Newton never dies. It just gets new batteries!
After all these years, the Newton line of handheld and mobile computing products continues to amaze me. The product has been officially dead since late February, 1998, but hundreds of thousands of users are still dedicated to using and developing for the product. One of the excellent examples of how powerful the device is today is Newton Personal Data Sharing (NPDS), a suite of applications that turn any Newton running Newton OS 2.0, into a powerful, full-fledged web server!

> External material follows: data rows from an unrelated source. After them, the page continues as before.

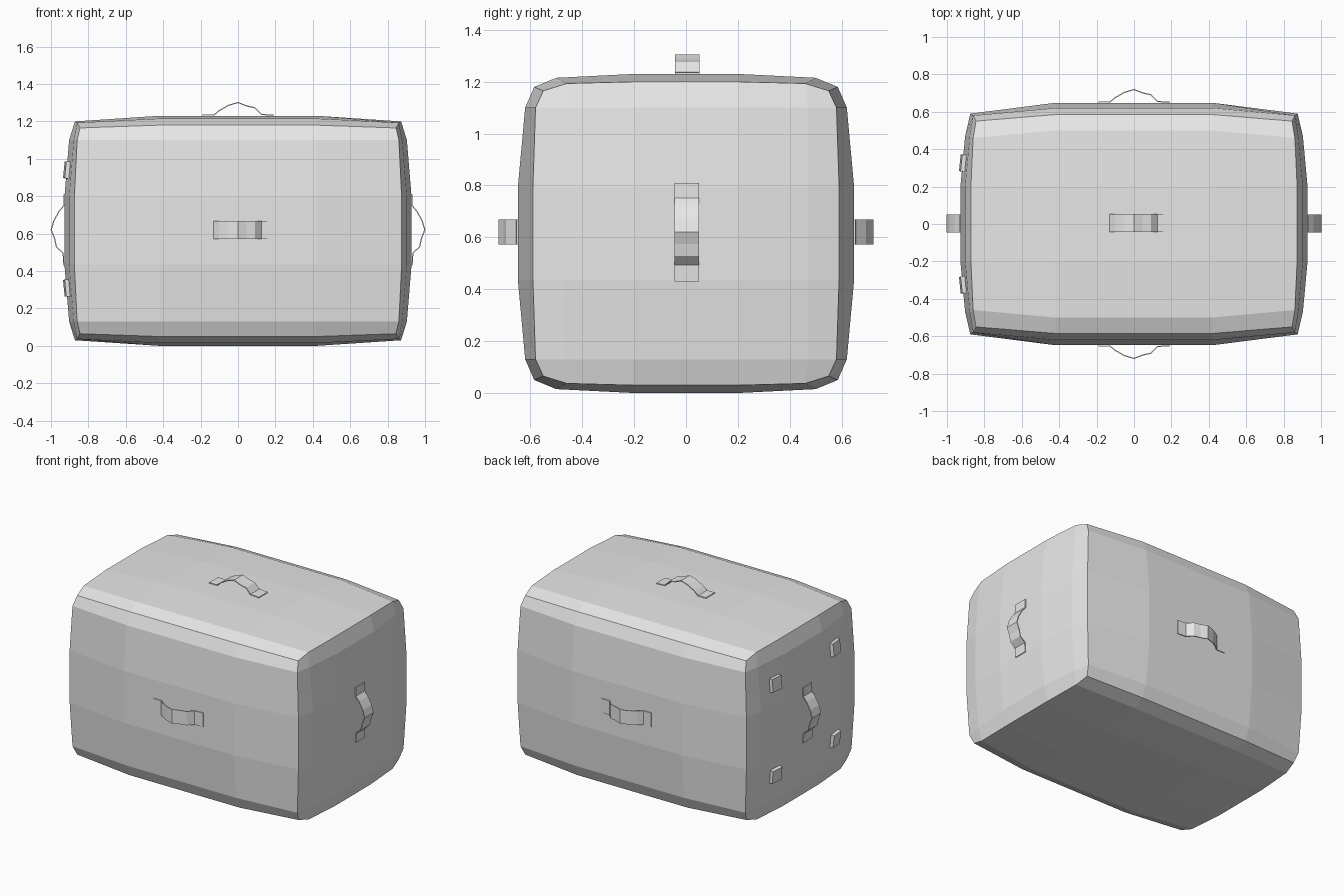
import bpy, bmesh
from mathutils import Vector, Matrix

if "Cube" in bpy.data.objects:
    bpy.data.objects.remove(bpy.data.objects["Cube"], do_unlink=True)

grey = bpy.data.materials.new("plain_grey")
grey.use_nodes = True
COLOUR = (0.8, 0.8, 0.8, 1)
grey.diffuse_color = COLOUR
grey.node_tree.nodes["Principled BSDF"].inputs["Base Color"].default_value = COLOUR

MID_Z = 0.615


def finish(bm, name):
    bmesh.ops.recalc_face_normals(bm, faces=bm.faces)
    mesh = bpy.data.meshes.new(name)
    bm.to_mesh(mesh)
    bm.free()
    mesh.materials.append(grey)
    obj = bpy.data.objects.new(name, mesh)
    bpy.context.scene.collection.objects.link(obj)
    return obj


# Puffed case: quarter outlines keyed by (column, row) distance from the middle
END = {(2, 0): (0.875, 0.59, 0.18), (2, 1): (0.86, 0.58, 0.485),
       (2, 2): (0.845, 0.55, 0.55), (1, 2): (0.86, 0.46, 0.578),
       (0, 2): (0.872, 0.20, 0.585)}
MIDDLE = {(2, 0): (0.42, 0.648, 0.18), (2, 1): (0.42, 0.62, 0.485),
          (2, 2): (0.42, 0.585, 0.565), (1, 2): (0.42, 0.50, 0.60),
          (0, 2): (0.42, 0.20, 0.615)}
# Bulged interior of the end panels
for a, y in enumerate((0.20, 0.47)):
    for b, z in enumerate((0.18, 0.485)):
        END[a, b] = (0.928 - 0.025 * a - 0.025 * b, y, z)


def place(bm, table, side, i, j):
    key = (int(abs(i - 2.5)), int(abs(j - 2.5)))
    x, y, z = table[key]
    return bm.verts.new((side * x, y if i > 2 else -y,
                         MID_Z + (z if j > 2 else -z)))


N = 5
rim = ([(i, 0) for i in range(N)] + [(N, j) for j in range(N)]
       + [(N - i, N) for i in range(N)] + [(0, N - j) for j in range(N)])
bm = bmesh.new()
rings = {}
for side in (-1, 1):
    cap = {(i, j): place(bm, END, side, i, j)
           for i in range(N + 1) for j in range(N + 1)}
    for i in range(N):
        for j in range(N):
            bm.faces.new((cap[i, j], cap[i + 1, j], cap[i + 1, j + 1], cap[i, j + 1]))
    rings[side] = ([cap[k] for k in rim], [place(bm, MIDDLE, side, *k) for k in rim])
loops = [rings[-1][0], rings[-1][1], rings[1][1], rings[1][0]]
for first, second in zip(loops, loops[1:]):
    for k in range(len(rim)):
        n = (k + 1) % len(rim)
        bm.faces.new((first[k], first[n], second[n], second[k]))
finish(bm, "case_body")

# Strap handles: profile as (distance along, height)
STRAP = [(-0.19, 0), (-0.13, 0), (-0.10, 0.025), (-0.05, 0.053), (0, 0.068),
         (0.045, 0.05), (0.09, 0.04), (0.125, 0.004), (0.19, 0)]


def handle(name, base, along, out):
    base, along, out = Vector(base), Vector(along), Vector(out)
    across = out.cross(along) * 0.048
    bm = bmesh.new()
    rows = []
    for s, h in STRAP:
        p = base + along * s + out * (h + 0.003)
        rows.append((bm.verts.new(p - across), bm.verts.new(p + across)))
    for (a, b), (c, d) in zip(rows, rows[1:]):
        bm.faces.new((a, b, d, c))
    strap = finish(bm, name)
    solid = strap.modifiers.new("thickness", "SOLIDIFY")
    solid.thickness = 0.006
    solid.offset = 0


handle("top_handle", (0, 0.005, 1.23), (1, 0, 0), (0, 0, 1))
for sign, end, side in ((-1, "front", "right"), (1, "back", "left")):
    handle(end + "_handle", (0, sign * 0.648, 0.62), (1, 0, 0), (0, sign, 0))
    handle(side + "_handle", (sign * 0.928, 0.003, 0.62), (0, 0, -1), (sign, 0, 0))

# Four small feet on the right end, tilted to follow the bulge
for sy, back in ((-1, "front"), (1, "back")):
    for sz, level in ((-1, "lower"), (1, "upper")):
        bm = bmesh.new()
        out = Vector((-1, sy * 0.1, sz * 0.1)).normalized()
        turn = out.to_track_quat("Z", "Y").to_matrix().to_4x4()
        bmesh.ops.create_cube(bm, size=1)
        for v in bm.verts:
            taper = 0.088 if v.co.z > 0 else 0.096
            v.co = Vector((v.co.x * taper, v.co.y * taper, v.co.z * 0.03))
        spot = Matrix.Translation((-0.912, sy * 0.325, MID_Z + 0.01 + sz * 0.315))
        bm.transform(spot @ turn)
        finish(bm, f"{level}_{back}_foot")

I recently rediscovered NPDS from a thread on the newly revived Newtontalk.net mailing list. Since then, I’ve tracked down a 3Com Ethernet Card, dug up my old Newton MessagePad 2000 (upgraded), and downloaded and installed the software needed to run NPDS. I’ve got a cable modem at home, and the installation and configuration phase went without any problems.
Now, I have one of the smallest and coolest web servers in the world! Who would have thought that the Newton could do something like this? To access my Newton on the World Wide Web, point your browser here.
With NPDS, I can serve content from my Date Book, Address Book, or Note Pad. I guess you can think of my Newton Web Server as a personal FusionOne or Yahoo! Calendar on the Internet!
I’ve gotten in touch with one of the developers who is continuing to support and enhance NPDS and the Newton platform, Paul Guyot. This guy is fricking amazing with what he’s developed over the past few years. His ATA Card Drive, when finished, is going to be rocking. Imagine slapping my IBM Microdrive into my Newton for a full gigabyte of storage space! I can see why Paul was nominated as the Newtonian of the Year in 2000 by This Ol’ Newt. He’s the preeminent Newton developer in the community today!
It’s 00:36 on Friday, June 29, 2001, and I’ve been communicating with Paul, who lives in Paris, France, via my Newton. With NPDS and the WebPager module, he can send me instant messages from his browser that appear directly on my Newton’s screen! To reply, I just enter a note in the Notepad application and he can see it by grabbing a screenshot of my Newton’s screen. How cool is that?
This application is so neat, it might even make me crack out my copy of Newton Toolkit 1.6.4 to get back into development. It’s been sooooo long since I dealt with Newtonscript and NTK. I’m not even sure I can program anymore for the Newton. But, as we say in French, “On le verra.” Yes, we’ll see indeed.
There are a number of people setting up their Newton’s as personal web servers. There is a tracker available on the Net which lists people who have Newton web servers. Give ’em a looksee and be sure to sign their whiteboards. Finally, if you’ve visited my Newton, make sure you sign a message on the public whiteboard or on my main web site’s guestboook.